But with the large growing suddenly larger, what can mid-size and smaller players do to find growth? For some observers, the best strategy is playing to strengths in niches such as health care, high-risk merchants, or even something as specific as parking.
Consolidation by the big players “always opens the door for competitors,” notes Hewitt. “For smaller acquirers, the best go-to-market strategy is specialization. There are dozens of specific markets that are very large. You can do a good business as a niche player.”
But be forewarned: in the era of the mega-merger, “pricing is a commodity,” says Hewitt, “you’re not going to differentiate on that.”
Mega-Mergers at a Glance
Closed: July 29, 2019
Price Paid: $22 billion (stock)
Merchant Locations: 6 million plus
Revenue Q4 2019: $4.05 billion
Revenue Q4 2018: $1.55 billion
Closed: July 31, 2019
Price Paid: $43 billion (90% stock/10% cash)
Merchant Locations: 1.3 million (U.S.)1
Revenue Q4 19: $3.34 billion
Revenue Q4 18: $2.17 billion
Closed: Sept. 18, 2019
Price Paid: $21.5 billion (stock)
Merchant Locations: 3.5 million
Revenue Q4 2019: $1.99 billion
Revenue Q4 2018: $880 million
Worldline’s $8.6 Billion Deal for Ingenico
In one of the latest signs that the mega-mergers aren’t over yet, Ingenico Group S.A. said last month it has agreed to be acquired by Worldline S.A. for cash and stock consideration totaling approximately $8.6 billion. The two firms are French, but the combination is a global move with potentially major implications for the U.S. payments market.
Indeed, the transaction, expected to close in the third quarter, brings together two companies with far-reaching stakes in the electronic payments business. Ingenico is a principal supplier of point-of-sale terminals in North America and other regions that has in recent years expanded its reach in e-commerce transaction processing.
Its worldwide terminal base totals 30 million, accounting for a 37% share of installations, Ingenico says. It processes for 550,000 merchants either online or in-store, or both, across 170 countries.
Worldline is a top provider of payments processing in Continental Europe that has not shied away from acquisitions to expand its business. These targets have included Digital River World Payments, a Swedish processor that had been a unit of U.S.-based Digital River Inc.
When the deal for Ingenico closes, the new Worldline will boast $331.6 billion in annual purchase volume, good for a third-place ranking worldwide, according to data the companies released at the time of the merger agreement.
With major assets in North America, Ingenico offers Worldline “a footprint in the U.S. market,” notes Jared Drieling, senior director of consulting and market intelligence at The Strawhecker Group, an Omaha, Neb.-based payments consultancy.
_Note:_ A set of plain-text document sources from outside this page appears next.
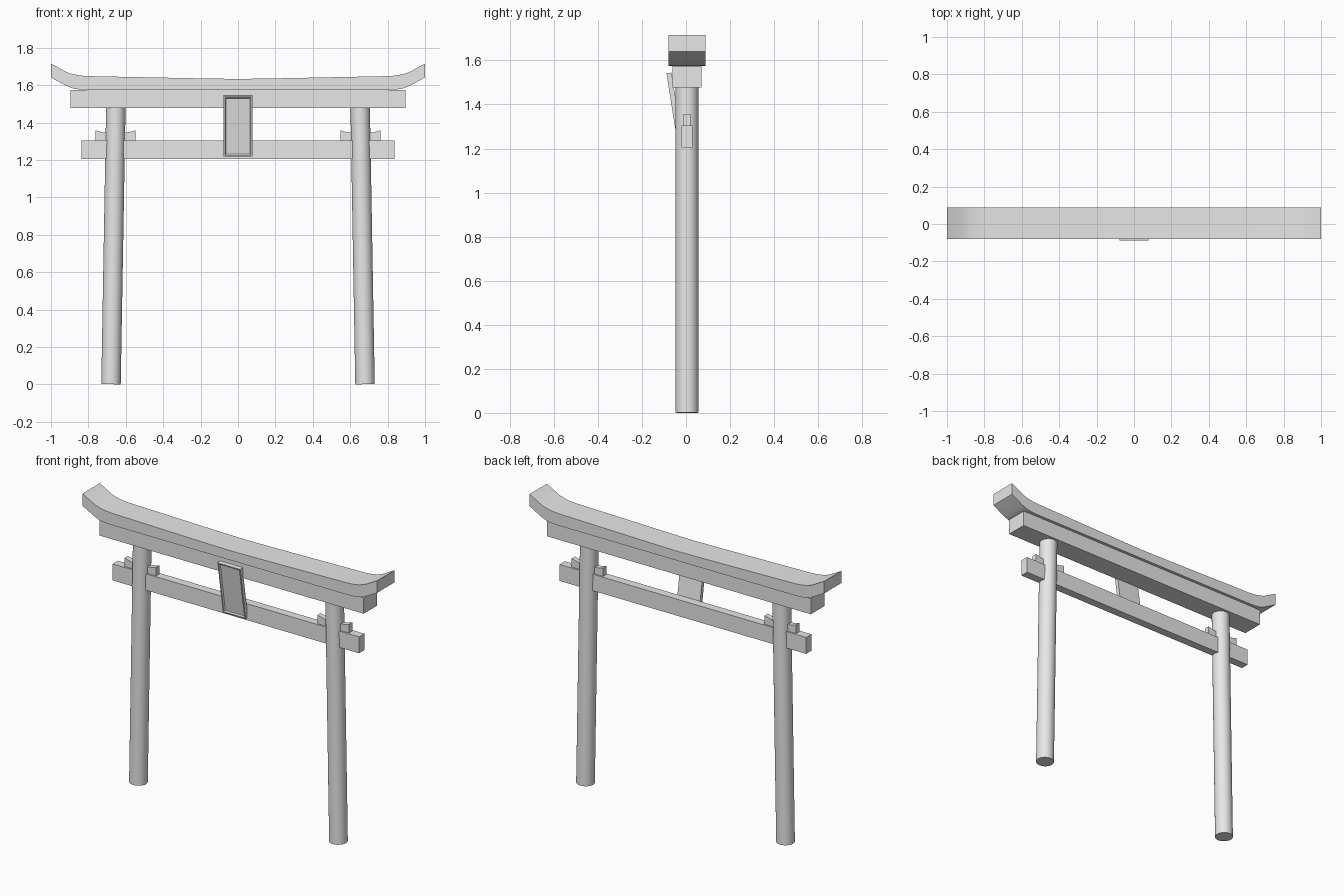
import bpy, bmesh
from math import radians, sin, cos

if "Cube" in bpy.data.objects:
    bpy.data.objects.remove(bpy.data.objects["Cube"], do_unlink=True)

MID = 0.0045  # depth line shared by pillars and beams

stone = bpy.data.materials.new("light_grey")
stone.use_nodes = True
stone.diffuse_color = (0.8, 0.8, 0.8, 1)
stone.node_tree.nodes["Principled BSDF"].inputs["Base Color"].default_value = (0.8, 0.8, 0.8, 1)


def finish(name, bm, smooth=False):
    bmesh.ops.recalc_face_normals(bm, faces=bm.faces)
    mesh = bpy.data.meshes.new(name)
    bm.to_mesh(mesh)
    bm.free()
    mesh.materials.append(stone)
    obj = bpy.data.objects.new(name, mesh)
    bpy.context.collection.objects.link(obj)
    if smooth:
        bpy.ops.object.select_all(action='DESELECT')
        obj.select_set(True)
        bpy.context.view_layer.objects.active = obj
        bpy.ops.object.shade_smooth_by_angle(angle=radians(30))
    return obj


def box_mesh(width, depth, height):
    bm = bmesh.new()
    bmesh.ops.create_cube(bm, size=1)
    bmesh.ops.scale(bm, vec=(width, depth, height), verts=bm.verts)
    return bm


def beam(name, half_length, depth, low, high):
    obj = finish(name, box_mesh(2 * half_length, depth, high - low))
    obj.location = (0, MID, (low + high) / 2)


def extrude_profile(name, points, depth, smooth=False):
    """Extrude an (x, z) outline front to back."""
    bm = bmesh.new()
    face = bm.faces.new([bm.verts.new((x, MID - depth / 2, z)) for x, z in points])
    moved = bmesh.ops.extrude_face_region(bm, geom=[face])["geom"]
    bmesh.ops.translate(bm, vec=(0, depth, 0),
                        verts=[v for v in moved if isinstance(v, bmesh.types.BMVert)])
    return finish(name, bm, smooth)


# Curved roof beam with upswept ends, outline mirrored about the centre
top = [(0, 1.633), (0.2, 1.636), (0.4, 1.640), (0.6, 1.644), (0.8, 1.648), (0.84, 1.651),
       (0.88, 1.658), (0.915, 1.669), (1, 1.715)]
under = [(1, 1.641), (0.92, 1.597), (0.885, 1.583), (0.85, 1.577), (0.8, 1.575)]
half = top + under
outline = half + [(-x, z) for x, z in reversed(half) if x > 0]
extrude_profile("roof_beam", outline, 0.168, smooth=True)

# Straight beams
beam("upper_beam", 0.896, 0.131, 1.478, 1.575)
beam("tie_beam", 0.837, 0.051, 1.204, 1.305)

# Leaning pillars, each with a notched wedge above the tie beam
LEAN, RADIUS, LENGTH = radians(1), 0.052, 1.485
for side, label in ((1, "left"), (-1, "right")):
    bm = bmesh.new()
    bmesh.ops.create_cone(bm, cap_ends=True, segments=32, radius1=RADIUS,
                          radius2=RADIUS, depth=LENGTH)
    pillar = finish(label + "_pillar", bm, smooth=True)
    pillar.rotation_euler = (0, -side * LEAN, 0)
    pillar.location = (side * (0.679 - sin(LEAN) * LENGTH / 2), MID,
                       0.001 + cos(LEAN) * LENGTH / 2)

    wedge = [(-0.107, 1.304), (0.107, 1.304), (0.107, 1.358), (0.07, 1.348),
             (0.04, 1.345), (-0.04, 1.345), (-0.07, 1.348), (-0.107, 1.358)]
    extrude_profile(label + "_wedge", [(side * 0.655 + x, z) for x, z in wedge], 0.032)

# Tilted name plaque with a recessed front panel
bm = box_mesh(0.154, 0.023, 0.328)
front = min(bm.faces, key=lambda f: f.calc_center_median().y)
bmesh.ops.inset_region(bm, faces=[front], thickness=0.007, use_even_offset=True)
bmesh.ops.inset_region(bm, faces=[front], thickness=0.006, depth=-0.007, use_even_offset=True)
plaque = finish("plaque", bm)
plaque.rotation_euler = (radians(9), 0, 0)
plaque.location = (0, -0.0515, 1.381)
That footprint could expand quickly. While the combined Worldline-Ingenico is likely to have a more immediate impact in Europe, it also sets up the newly expanded company to exploit hardware and online-processing capabilities in other regions, Drieling says. “It’s a pretty big deal from an international standpoint. However, they do have their sights set on North America,” he adds.
Verifone Inc., a chief POS terminal competitor to Ingenico, was taken private in 2018.
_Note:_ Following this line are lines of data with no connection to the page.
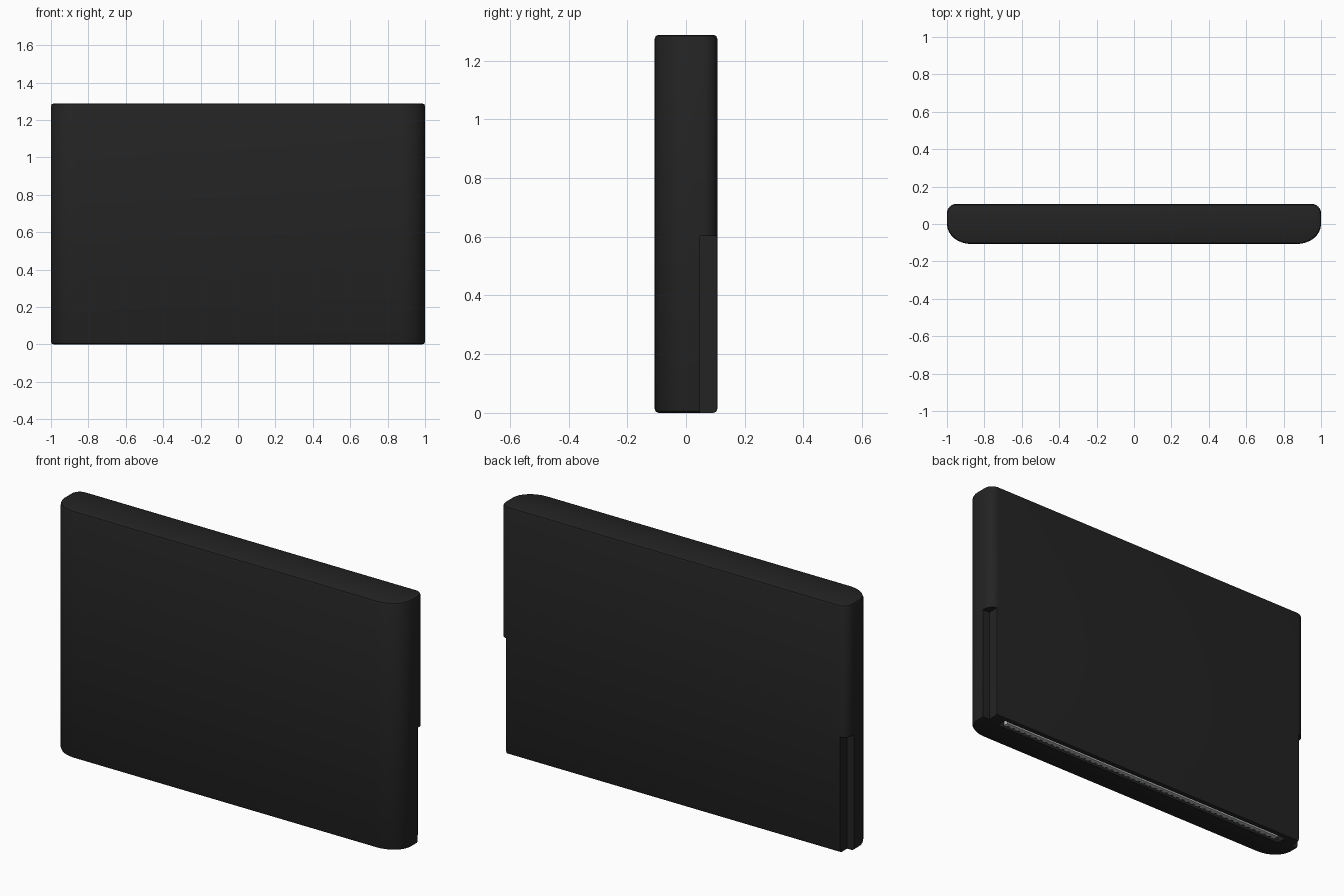
import bpy, bmesh, math

if "Cube" in bpy.data.objects:
    bpy.data.objects.remove(bpy.data.objects["Cube"])

W, D, H = 1.0, 0.107, 1.288     # half width, half depth, height


def material(name, rgb):
    m = bpy.data.materials.new(name)
    m.diffuse_color = (*rgb, 1)
    m.use_nodes = True
    m.node_tree.nodes["Principled BSDF"].inputs["Base Color"].default_value = m.diffuse_color
    return m


black = material("charcoal plastic", (0.017, 0.017, 0.017))
silver = material("contact silver", (0.52, 0.55, 0.53))


def finish(name, bm, mat):
    bmesh.ops.recalc_face_normals(bm, faces=bm.faces)
    me = bpy.data.meshes.new(name)
    bm.to_mesh(me)
    bm.free()
    me.materials.append(mat)
    ob = bpy.data.objects.new(name, me)
    bpy.context.collection.objects.link(ob)
    return ob


def add_box(bm, x0, x1, y0, y1, z0, z1):
    vs = bmesh.ops.create_cube(bm, size=1)["verts"]
    for v in vs:
        v.co.x = x1 if v.co.x > 0 else x0
        v.co.y = y1 if v.co.y > 0 else y0
        v.co.z = z1 if v.co.z > 0 else z0


def box(name, mat, *dims):
    bm = bmesh.new()
    add_box(bm, *dims)
    return finish(name, bm, mat)


# Shell outline: wide rounded front corners, tight rounded back corners
def corner(cx, cy, rx, ry, start, n=8):
    return [(cx + rx * math.cos(math.radians(start + 90 * i / n)),
             cy + ry * math.sin(math.radians(start + 90 * i / n))) for i in range(n + 1)]


outline = (corner(W - .05, D - .05, .05, .05, 0) + corner(-W + .05, D - .05, .05, .05, 90)
           + corner(-W + .13, 0, .13, D, 180) + corner(W - .13, 0, .13, D, 270))

bm = bmesh.new()
base = bm.faces.new([bm.verts.new((x, y, 0)) for x, y in outline])
top = bmesh.ops.extrude_face_region(bm, geom=[base])["geom"]
for g in top:
    if isinstance(g, bmesh.types.BMVert):
        g.co.z = H
if base.is_valid and len([f for f in bm.faces if all(v.co.z == 0 for v in f.verts)]) == 0:
    bm.faces.new([v for v in bm.verts if v.co.z == 0])
rims = [e for e in bm.edges if abs(e.verts[0].co.z - e.verts[1].co.z) < 1e-5]
bmesh.ops.bevel(bm, geom=rims, offset=.014, segments=2, profile=.5, affect='EDGES')
shell = finish("cartridge_shell", bm, black)

# Side notches and bottom connector slot
cutters = [box(f"notch_cutter_{s}", black, *sorted((s * .96, s * 1.1)), .047, .2, -.1, .602)
           for s in (-1, 1)]
cutters.append(box("slot_cutter", black, -.89, .89, .03, .085, -.1, .12))
for c in cutters:
    c.hide_render = True
    mod = shell.modifiers.new(c.name, 'BOOLEAN')
    mod.operation, mod.solver, mod.object = 'DIFFERENCE', 'EXACT', c

# Bake the cuts and remove the cutters
bpy.context.view_layer.objects.active = shell
shell.select_set(True)
for mod in list(shell.modifiers):
    bpy.ops.object.modifier_apply(modifier=mod.name)
for c in cutters:
    bpy.data.objects.remove(c)
bpy.ops.object.select_all(action='DESELECT')
shell.select_set(True)
bpy.ops.object.shade_smooth_by_angle(angle=math.radians(35))

# Connector strip with a row of contact teeth
box("connector_strip", silver, -.86, .86, .046, .066, .006, .115)
bm = bmesh.new()
n = 50
for i in range(n):
    x = -.85 + 1.7 * i / (n - 1)
    add_box(bm, x - .009, x + .009, .037, .047, .006, .1)
finish("contact_teeth", bm, silver)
Drieling sees the merger as a “scale play,” at least partly in reaction to the trio of huge U.S. processor mergers that sent ripple effects last year far beyond American borders. These combinations included Fiserv Inc.’s acquisition of First Data Corp., Fidelity National Information Services Inc.’s deal for Worldpay Inc., and Global Payments Inc.’s merger with Total System Services Inc.
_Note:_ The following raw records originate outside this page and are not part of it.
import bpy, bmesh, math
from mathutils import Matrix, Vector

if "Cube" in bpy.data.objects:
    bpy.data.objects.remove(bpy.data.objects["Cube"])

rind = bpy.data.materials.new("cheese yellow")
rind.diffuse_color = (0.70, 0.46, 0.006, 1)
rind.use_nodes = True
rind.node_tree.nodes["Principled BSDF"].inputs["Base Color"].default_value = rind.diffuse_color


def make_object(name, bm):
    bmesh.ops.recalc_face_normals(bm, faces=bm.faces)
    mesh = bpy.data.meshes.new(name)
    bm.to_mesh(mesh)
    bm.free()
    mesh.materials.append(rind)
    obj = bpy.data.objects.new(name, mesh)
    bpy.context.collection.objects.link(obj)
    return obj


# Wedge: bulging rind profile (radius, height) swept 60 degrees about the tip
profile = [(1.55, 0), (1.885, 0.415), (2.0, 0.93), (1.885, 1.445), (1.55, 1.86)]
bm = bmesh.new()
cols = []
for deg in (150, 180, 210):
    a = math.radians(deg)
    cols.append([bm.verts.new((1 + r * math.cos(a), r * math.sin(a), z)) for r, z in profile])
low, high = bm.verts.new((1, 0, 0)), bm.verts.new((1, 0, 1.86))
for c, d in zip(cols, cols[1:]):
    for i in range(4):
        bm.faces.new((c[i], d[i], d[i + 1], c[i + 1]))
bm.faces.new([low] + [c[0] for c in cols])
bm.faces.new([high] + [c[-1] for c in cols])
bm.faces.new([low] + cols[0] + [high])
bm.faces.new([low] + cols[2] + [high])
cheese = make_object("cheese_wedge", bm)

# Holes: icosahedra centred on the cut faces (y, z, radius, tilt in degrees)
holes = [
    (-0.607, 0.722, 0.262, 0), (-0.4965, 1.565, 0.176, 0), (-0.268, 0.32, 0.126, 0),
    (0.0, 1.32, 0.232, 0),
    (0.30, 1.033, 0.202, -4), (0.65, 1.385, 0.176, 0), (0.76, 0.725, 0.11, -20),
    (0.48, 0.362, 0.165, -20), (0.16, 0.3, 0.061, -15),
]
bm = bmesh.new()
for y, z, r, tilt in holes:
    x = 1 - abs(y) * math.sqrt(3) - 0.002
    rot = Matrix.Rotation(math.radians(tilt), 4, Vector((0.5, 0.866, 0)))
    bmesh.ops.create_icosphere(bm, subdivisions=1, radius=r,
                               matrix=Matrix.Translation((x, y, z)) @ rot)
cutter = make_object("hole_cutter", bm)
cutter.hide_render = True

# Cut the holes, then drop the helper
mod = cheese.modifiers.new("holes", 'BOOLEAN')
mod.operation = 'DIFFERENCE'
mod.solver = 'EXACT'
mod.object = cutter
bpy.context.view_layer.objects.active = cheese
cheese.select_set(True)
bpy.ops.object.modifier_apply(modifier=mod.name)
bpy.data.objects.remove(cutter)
This latest combination will produce a company with $5.85 billion in annual revenue, of which $2.76 billion comes from merchant services. Ingenico shareholders will own approximately 35% of the combined company, with Worldline shareholders owning the remaining 65%, according to the announcement from the companies.